The Macpherson-Fletchers (left) protected the crash site from souvenir hunters
A propeller blade from a crashed World War II Lancaster bomber will be unveiled in a Highland cemetery on Sunday as a memorial to lost airmen.
Six Royal Australian Air Force personnel and a RAF crewman died when the aircraft came down on Balavil Estate, near Kingussie.
A team from RAF Waddington, Lincoln, from where the bomber flew missions, recovered the blade.
It has been erected in the graveyard at Balavil House.
The estate owners - Allan and Marjorie Macpherson-Fletcher - have been protecting the crash site of PD259 from souvenir hunters.
It will be unveiled on the 64th anniversary of the crash.
RAF Waddington is the "hub" of UK Intelligence, Surveillance, Target Acquisition and Reconnaissance (ISTAR)
Built in 1709, Balavil House has provided locations for BBC drama Monarch of the Glen

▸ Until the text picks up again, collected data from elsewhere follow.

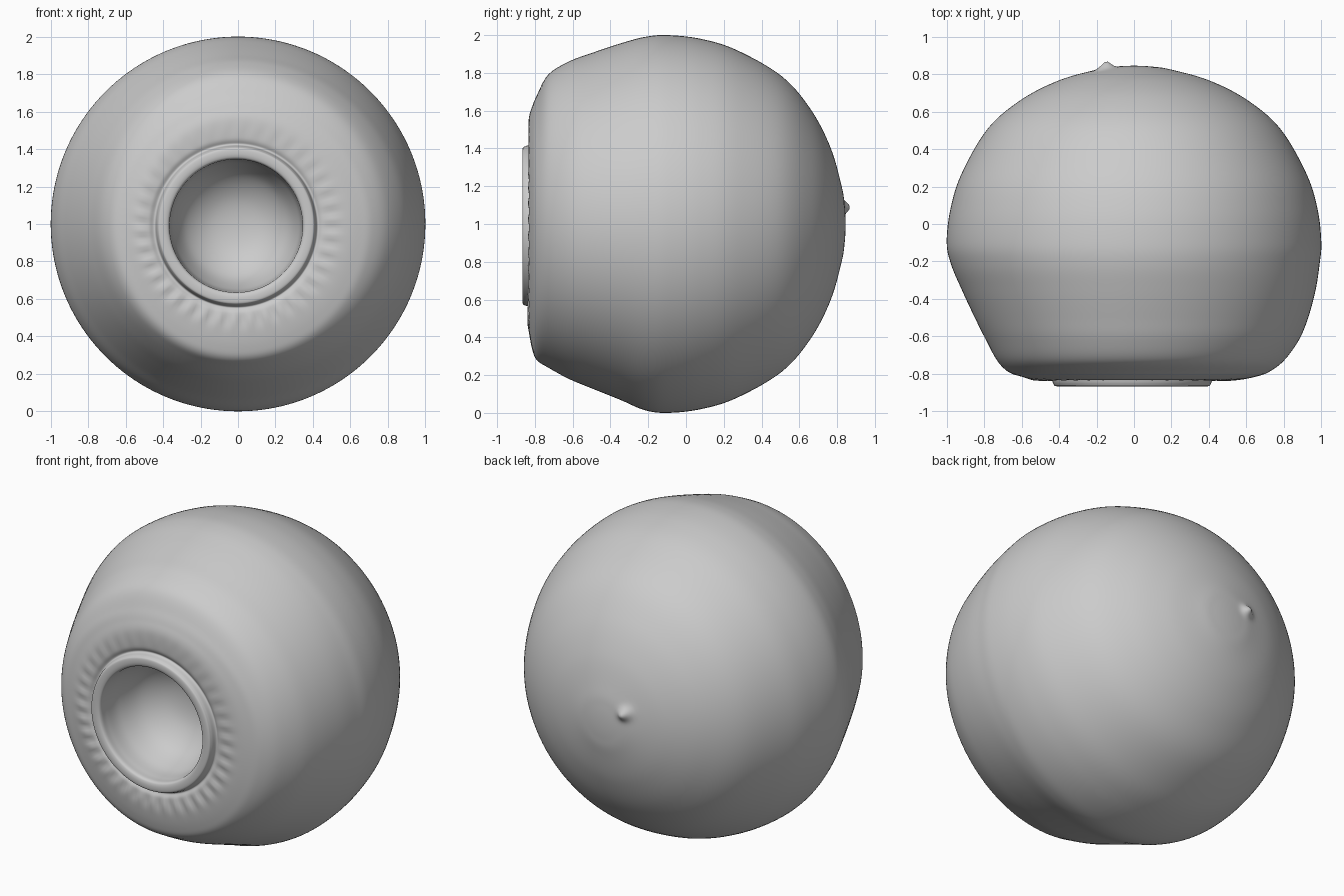
import bpy, bmesh, math
from mathutils import Vector

cube = bpy.data.objects.get("Cube")
if cube:
    bpy.data.objects.remove(cube, do_unlink=True)

SEGMENTS, STEPS = 160, 7

# Round back: (radius, y), the same in every direction
BACK = [(0, .845), (.1, .84), (.2, .824), (.4, .767), (.6, .665), (.78, .51), (.92, .27), (.98, .08)]
# Dented shoulder: y, then radius towards left, top, right, bottom
SHOULDER = [
    (-.10, 1, 1, 1, 1),
    (-.22, .99, .99, .975, .985),
    (-.35, .97, .955, .92, .93),
    (-.50, .93, .905, .85, .87),
    (-.62, .88, .86, .79, .82),
    (-.73, .80, .79, .73, .76),
    (-.79, .72, .68, .67, .72),
    (-.815, .65, .62, .60, .66),
    (-.832, .56, .56, .53, .56),
]
# Groove, raised lip and hollow: (radius, y)
LIP = [(.47, -.83), (.435, -.818), (.422, -.85), (.41, -.865), (.375, -.865), (.357, -.85),
       (.352, -.80), (.335, -.70), (.27, -.57), (.15, -.485), (0, -.46)]


def stations(angle):
    """Profile points at one angle, blending the four shoulder directions."""
    c, s = math.cos(angle), math.sin(angle)
    weights = [max(c, 0) ** 2, max(s, 0) ** 2, max(-c, 0) ** 2, max(-s, 0) ** 2]
    mid = [(sum(w * r for w, r in zip(weights, row[1:])), row[0]) for row in SHOULDER]
    return [Vector(p) for p in BACK + mid + LIP]


def smooth_path(pts):
    """Catmull-Rom curve through the points."""
    ext = [Vector((-pts[1].x, pts[1].y))] + pts + [Vector((-pts[-2].x, pts[-2].y))]
    out = []
    for a, b, c, d in zip(ext, ext[1:], ext[2:], ext[3:]):
        for i in range(STEPS):
            t = i / STEPS
            out.append(b + .5 * t * (c - a + t * (2 * a - 5 * b + 4 * c - d
                                                  + t * (3 * (b - c) + d - a))))
    return out + [pts[-1]]


def place(p, angle):
    r, y = max(p.x, 0), p.y
    x, z = r * math.cos(angle), r * math.sin(angle)
    if y < -.4:
        # Pinched folds around the lip, strongest below
        fold = math.exp(-((r - .51) / .045) ** 2) * (.6 - .4 * math.sin(angle))
        y += .007 * fold * math.sin(38 * angle + 5 * r)
        # Lip and hollow sit slightly off centre
        shift = .01 * min(1, max(0, (.6 - r) / .15))
        x, z = x - shift, z - shift
    elif y > .5:
        # Small pointed nub on the back
        d = math.hypot(x + .15, z - .09)
        y += .038 * math.exp(-(d / .035) ** 2)
    return Vector((x, y, z + 1))


# Body as one lathe-like skin
bm = bmesh.new()
columns = []
for k in range(SEGMENTS):
    angle = math.tau * k / SEGMENTS
    path = smooth_path(stations(angle))
    columns.append([bm.verts.new(place(p, angle)) for p in path[1:-1]])
back_pole = bm.verts.new(place(Vector(BACK[0]), 0))
hollow_pole = bm.verts.new(place(Vector(LIP[-1]), 0))
for k in range(SEGMENTS):
    a, b = columns[k], columns[(k + 1) % SEGMENTS]
    bm.faces.new((back_pole, a[0], b[0]))
    bm.faces.new((hollow_pole, b[-1], a[-1]))
    for i in range(len(a) - 1):
        bm.faces.new((a[i], a[i + 1], b[i + 1], b[i]))
bmesh.ops.recalc_face_normals(bm, faces=bm.faces)
mesh = bpy.data.meshes.new("round_vessel")
bm.to_mesh(mesh)
bm.free()

vessel = bpy.data.objects.new("round_vessel", mesh)
bpy.context.collection.objects.link(vessel)

# Plain grey clay
clay = bpy.data.materials.new("light_grey")
clay.use_nodes = True
colour = (.6, .6, .6, 1)
clay.diffuse_color = colour
clay.node_tree.nodes["Principled BSDF"].inputs["Base Color"].default_value = colour
mesh.materials.append(clay)

bpy.context.view_layer.objects.active = vessel
vessel.select_set(True)
bpy.ops.object.shade_smooth_by_angle(angle=math.radians(50))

This year is the 90th anniversary of the RAF
The crew from 467/463 Sqd were on a night training flight over the Cairngorms and Monadhliath mountain ranges when the bomber came down.
The cause may have been damage as a result of anti-aircraft fire, or freezing conditions, encountered during a mission the previous night.
Once removed, the propeller was transferred to RAF Waddington for restoration.
It will act as a memorial to the 1,306 personnel of 467/463 Sqd lost during World War II.
The six Australian crew members of PD259 were interred in the Commonwealth War Graves Commission cemetery in Cambridge, while the sole RAF airman was buried in Glasgow.